- _ASSIGNED TASK_: Repeat exactly, and only, the lines of the entries below from the one with "rings.append([bm.verts.new(place(axis, c[0] +" through the one with "0.01, AZ + 0.01)", both ends included.

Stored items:
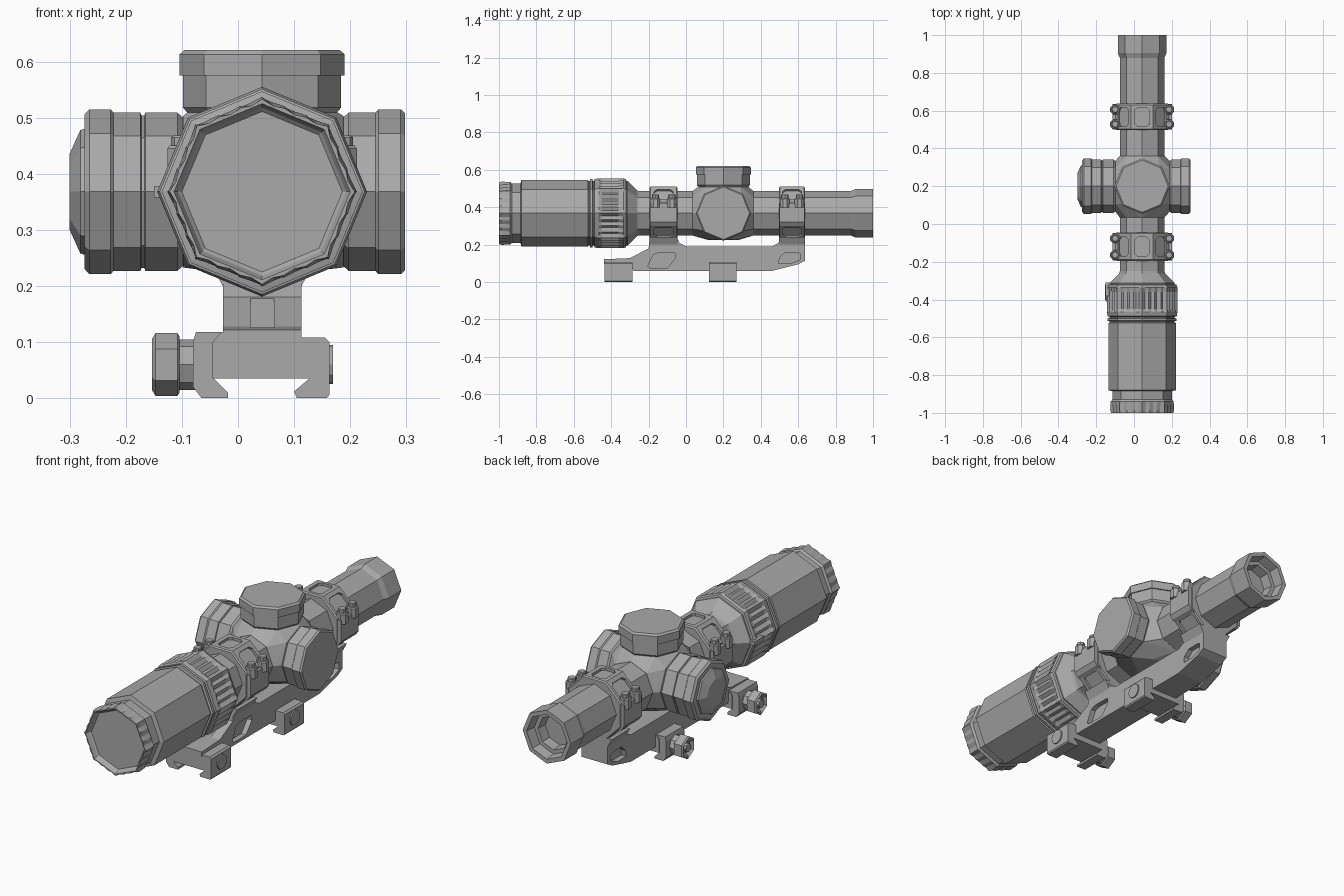
import bpy, bmesh, math
from mathutils import Vector, Matrix

if "Cube" in bpy.data.objects:
    bpy.data.objects.remove(bpy.data.objects["Cube"])

AX, AZ, TY = 0.043, 0.368, 0.2      # optical axis x and z, turret position y
grey = bpy.data.materials.new("gunmetal_grey")
grey.diffuse_color = (0.4, 0.4, 0.4, 1)
grey.use_nodes = True
grey.node_tree.nodes["Principled BSDF"].inputs["Base Color"].default_value = grey.diffuse_color


def finish(name, bm):
    bmesh.ops.recalc_face_normals(bm, faces=bm.faces)
    me = bpy.data.meshes.new(name)
    bm.to_mesh(me)
    bm.free()
    me.materials.append(grey)
    ob = bpy.data.objects.new(name, me)
    bpy.context.collection.objects.link(ob)
    return ob


def place(axis, u, v, t):
    return {'x': Vector((t, u, v)), 'y': Vector((u, t, v)), 'z': Vector((u, v, t))}[axis]


def octagon(r, n=8, sub=1, groove=0, turn=0):
    """Points round a polygon; every other subdivision sinks by groove."""
    corner = [Vector((math.cos(turn + 2 * math.pi * i / n), math.sin(turn + 2 * math.pi * i / n))) * r
              for i in range(n)]
    pts = []
    for i in range(n):
        for k in range(sub):
            p = corner[i].lerp(corner[(i + 1) % n], k / sub)
            pts.append(p * (1 - groove / r) if k % 2 else p)
    return pts


def lathe(name, profile, axis='y', c=(AX, AZ), n=8, sub=1, turn=0):
    """Polygonal turning from (position, radius[, groove]) steps, capped at both ends."""
    bm = bmesh.new()
    rings = []
    for s in profile:
        g = s[2] if len(s) > 2 else 0
        rings.append([bm.verts.new(place(axis, c[0] + p.x, c[1] + p.y, s[0]))
                      for p in octagon(s[1], n, sub, g, turn)])
    for a, b in zip(rings, rings[1:]):
        for i in range(len(a)):
            j = (i + 1) % len(a)
            bm.faces.new((a[i], a[j], b[j], b[i]))
    bm.faces.new(rings[0])
    bm.faces.new(rings[-1])
    return finish(name, bm)


def prism(name, pts, axis, a, b):
    """Outline extruded along an axis from a to b."""
    bm = bmesh.new()
    lo, hi = ([bm.verts.new(place(axis, u, v, t)) for u, v in pts] for t in (a, b))
    bm.faces.new(lo)
    bm.faces.new(hi)
    for i in range(len(pts)):
        j = (i + 1) % len(pts)
        bm.faces.new((lo[i], lo[j], hi[j], hi[i]))
    return finish(name, bm)


def box(name, x0, x1, y0, y1, z0, z1):
    return prism(name, [(x0, y0), (x1, y0), (x1, y1), (x0, y1)], 'z', z0, z1)


def cut(ob, cutter):
    m = ob.modifiers.new("cut", 'BOOLEAN')
    m.operation, m.solver, m.object = 'DIFFERENCE', 'EXACT', cutter
    bpy.context.view_layer.objects.active = ob
    bpy.ops.object.modifier_apply(modifier=m.name)
    bpy.data.objects.remove(cutter)


def chamfered(w, h, c):
    return [(-w + c, -h), (w - c, -h), (w, -h + c), (w, h - c),
            (w - c, h), (-w + c, h), (-w, h - c), (-w, -h + c)]


# Objective: fluted bezel with recessed lens, hood, fluted zoom ring
lathe("objective_bezel", [(-0.975, 0.143), (-0.982, 0.15), (-1.0, 0.157), (-1.0, 0.165, 0.004),
                          (-0.985, 0.169, 0.010), (-0.94, 0.167), (-0.93, 0.158), (-0.88, 0.158)], sub=6)
lathe("objective_hood", [(-0.885, 0.158), (-0.88, 0.179), (-0.525, 0.179), (-0.52, 0.172),
                         (-0.515, 0.172), (-0.512, 0.183), (-0.50, 0.183), (-0.498, 0.172), (-0.47, 0.172)])
lathe("zoom_ring", [(-0.492, 0.17), (-0.488, 0.183), (-0.465, 0.187), (-0.45, 0.187, 0.012),
                    (-0.36, 0.187, 0.012), (-0.335, 0.187), (-0.322, 0.182), (-0.318, 0.17)], sub=8)
box("zoom_fin", -0.15, -0.12, -0.38, -0.31, AZ - 0.01, AZ + 0.01)

# Main tube and eyepiece with stepped bore
lathe("main_tube", [(-0.33, 0.172), (-0.312, 0.172), (-0.262, 0.122), (-0.25, 0.118), (0.88, 0.118),
                    (0.905, 0.129), (1.0, 0.129), (1.0, 0.108), (0.95, 0.102), (0.95, 0.082), (0.90, 0.078)])

# Faceted turret housing: hull around the ports
bm = bmesh.new()
for axis, t, r, cu, cv in (('y', 0.035, 0.119, AX, AZ), ('y', 0.36, 0.119, AX, AZ),
                           ('x', -0.098, 0.135, TY, AZ), ('x', 0.188, 0.135, TY, AZ),
                           ('z', 0.512, 0.13, AX, TY), ('z', 0.226, 0.085, AX, TY)):
    for p in octagon(r):
        bm.verts.new(place(axis, cu + p.x, cv + p.y, t))
res = bmesh.ops.convex_hull(bm, input=bm.verts)
bmesh.ops.delete(bm, geom=[v for v in bm.verts if not v.link_faces], context='VERTS')
bmesh.ops.dissolve_limit(bm, angle_limit=0.02, verts=bm.verts, edges=bm.edges)
finish("turret_housing", bm)

# Turret caps: top, right and stepped left
lathe("top_turret", [(0.505, 0.13), (0.518, 0.141), (0.575, 0.141), (0.575, 0.147),
                     (0.613, 0.147), (0.621, 0.138)], 'z', (AX, TY))
lathe("right_turret", [(0.18, 0.125), (0.197, 0.141), (0.245, 0.141), (0.25, 0.147),
                       (0.29, 0.147), (0.298, 0.14)], 'x', (TY, AZ))
lathe("left_turret", [(-0.09, 0.125), (-0.108, 0.141), (-0.165, 0.141), (-0.167, 0.136), (-0.172, 0.136),
                      (-0.174, 0.141), (-0.222, 0.141), (-0.227, 0.147), (-0.265, 0.147), (-0.274, 0.137),
                      (-0.274, 0.112), (-0.281, 0.11), (-0.30, 0.068)], 'x', (TY, AZ))

# Clamp rings with pockets, side flanges, screw bosses and screws
for tag, y0, y1 in (("front", -0.195, -0.045), ("rear", 0.497, 0.637)):
    ym = (y0 + y1) / 2
    R = 0.142 / math.cos(math.pi / 8)
    ring = lathe(tag + "_ring", [(y0, R - 0.006), (y0 + 0.006, R), (y1 - 0.006, R), (y1, R - 0.006)],
                 turn=math.pi / 8)
    for deg in (90, 45, 135, -45, -135):
        cutter = prism("pocket_cutter", chamfered(0.038, 0.05, 0.014), 'z', 0.13, 0.2)
        cutter.data.transform(Matrix.Translation((AX, ym, AZ)) @ Matrix.Rotation(math.radians(90 - deg), 4, 'Y'))
        cut(ring, cutter)
    for side, s in (("left", -1), ("right", 1)):
        prism(f"{tag}_ring_{side}_flange", [(AX + s * x, z) for x, z in
              ((0.12, 0.29), (0.143, 0.30), (0.157, 0.32), (0.157, 0.42), (0.12, 0.42))], 'y', y0 + 0.003, y1 - 0.003)
        for k, yb in enumerate((y0 + 0.031, y1 - 0.031)):
            c = (AX + s * 0.143, yb)
            lathe(f"{tag}_ring_{side}_boss_{k}", [(0.40, 0.028), (0.445, 0.028), (0.45, 0.024)],
                  'z', c, turn=math.pi / 8)
            lathe(f"{tag}_ring_{side}_screw_{k}", [(0.445, 0.019), (0.465, 0.019), (0.468, 0.016)], 'z', c)
    # flared pedestal under the ring
    prism(tag + "_pedestal", [(-0.027, 0.17), (0.113, 0.17), (0.113, 0.2), (0.135, 0.24),
                              (-0.049, 0.24), (-0.027, 0.2)], 'y', y0, y1)

# Mount beam with front slot and side windows
beam = prism("mount_beam", [(-0.438, 0.10), (-0.438, 0.122), (-0.30, 0.128), (-0.20, 0.18), (-0.195, 0.23),
                            (-0.045, 0.23), (-0.035, 0.21), (0.0, 0.19), (0.46, 0.19), (0.495, 0.21),
                            (0.5, 0.23), (0.637, 0.23), (0.637, 0.115), (0.60, 0.095), (0.46, 0.06),
                            (-0.28, 0.06), (-0.30, 0.10)], 'x', -0.027, 0.113)
cut(beam, box("slot_cutter", 0.022, 0.064, -0.5, -0.205, 0.126, 0.3))
for x0, x1 in ((-0.1, -0.002), (0.088, 0.2)):
    cut(beam, prism("window_cutter", [(-0.205, 0.085), (-0.19, 0.075), (-0.10, 0.075), (-0.055, 0.13),
                                      (-0.06, 0.155), (-0.15, 0.155), (-0.175, 0.145)], 'x', x0, x1))
    cut(beam, prism("window_cutter", [(0.495, 0.10), (0.56, 0.10), (0.61, 0.12), (0.61, 0.15),
                                      (0.60, 0.158), (0.53, 0.158), (0.50, 0.13)], 'x', x0, x1))

# Rail feet, clamps, nuts and bolts
for tag, y0, y1 in (("front", -0.437, -0.285), ("rear", 0.123, 0.27)):
    ym = (y0 + y1) / 2
    prism(tag + "_foot", [(-0.03, 0.118), (0.113, 0.118), (0.113, 0.108), (0.155, 0.108), (0.163, 0.10),
                          (0.163, 0.006), (0.158, 0), (0.105, 0), (0.10, 0.012), (0.127, 0.035),
                          (-0.045, 0.035), (-0.045, 0.10)], 'y', y0, y1)
    prism(tag + "_clamp", [(-0.075, 0.118), (-0.018, 0.118), (-0.038, 0.09), (-0.045, 0.037), (-0.018, 0.01),
                           (-0.018, 0), (-0.065, 0), (-0.08, 0.02), (-0.08, 0.10)], 'y', y0 + 0.004, y1 - 0.004)
    lathe(tag + "_washer", [(-0.107, 0.045), (-0.075, 0.045)], 'x', (ym, 0.06))
    lathe(tag + "_nut", [(-0.138, 0.03), (-0.144, 0.034), (-0.153, 0.046), (-0.147, 0.056),
                         (-0.108, 0.056), (-0.104, 0.05)], 'x', (ym, 0.06), n=6, turn=math.pi / 2)
    lathe(tag + "_bolt_tip", [(-0.15, 0.02), (-0.13, 0.02)], 'x', (ym, 0.06))
    lathe(tag + "_bolt_head", [(0.155, 0.035), (0.169, 0.035)], 'x', (ym, 0.06), n=12)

- _YOUR SOLUTION_:
        rings.append([bm.verts.new(place(axis, c[0] + p.x, c[1] + p.y, s[0]))
                      for p in octagon(s[1], n, sub, g, turn)])
    for a, b in zip(rings, rings[1:]):
        for i in range(len(a)):
            j = (i + 1) % len(a)
            bm.faces.new((a[i], a[j], b[j], b[i]))
    bm.faces.new(rings[0])
    bm.faces.new(rings[-1])
    return finish(name, bm)


def prism(name, pts, axis, a, b):
    """Outline extruded along an axis from a to b."""
    bm = bmesh.new()
    lo, hi = ([bm.verts.new(place(axis, u, v, t)) for u, v in pts] for t in (a, b))
    bm.faces.new(lo)
    bm.faces.new(hi)
    for i in range(len(pts)):
        j = (i + 1) % len(pts)
        bm.faces.new((lo[i], lo[j], hi[j], hi[i]))
    return finish(name, bm)


def box(name, x0, x1, y0, y1, z0, z1):
    return prism(name, [(x0, y0), (x1, y0), (x1, y1), (x0, y1)], 'z', z0, z1)


def cut(ob, cutter):
    m = ob.modifiers.new("cut", 'BOOLEAN')
    m.operation, m.solver, m.object = 'DIFFERENCE', 'EXACT', cutter
    bpy.context.view_layer.objects.active = ob
    bpy.ops.object.modifier_apply(modifier=m.name)
    bpy.data.objects.remove(cutter)


def chamfered(w, h, c):
    return [(-w + c, -h), (w - c, -h), (w, -h + c), (w, h - c),
            (w - c, h), (-w + c, h), (-w, h - c), (-w, -h + c)]


# Objective: fluted bezel with recessed lens, hood, fluted zoom ring
lathe("objective_bezel", [(-0.975, 0.143), (-0.982, 0.15), (-1.0, 0.157), (-1.0, 0.165, 0.004),
                          (-0.985, 0.169, 0.010), (-0.94, 0.167), (-0.93, 0.158), (-0.88, 0.158)], sub=6)
lathe("objective_hood", [(-0.885, 0.158), (-0.88, 0.179), (-0.525, 0.179), (-0.52, 0.172),
                         (-0.515, 0.172), (-0.512, 0.183), (-0.50, 0.183), (-0.498, 0.172), (-0.47, 0.172)])
lathe("zoom_ring", [(-0.492, 0.17), (-0.488, 0.183), (-0.465, 0.187), (-0.45, 0.187, 0.012),
                    (-0.36, 0.187, 0.012), (-0.335, 0.187), (-0.322, 0.182), (-0.318, 0.17)], sub=8)
box("zoom_fin", -0.15, -0.12, -0.38, -0.31, AZ - 0.01, AZ + 0.01)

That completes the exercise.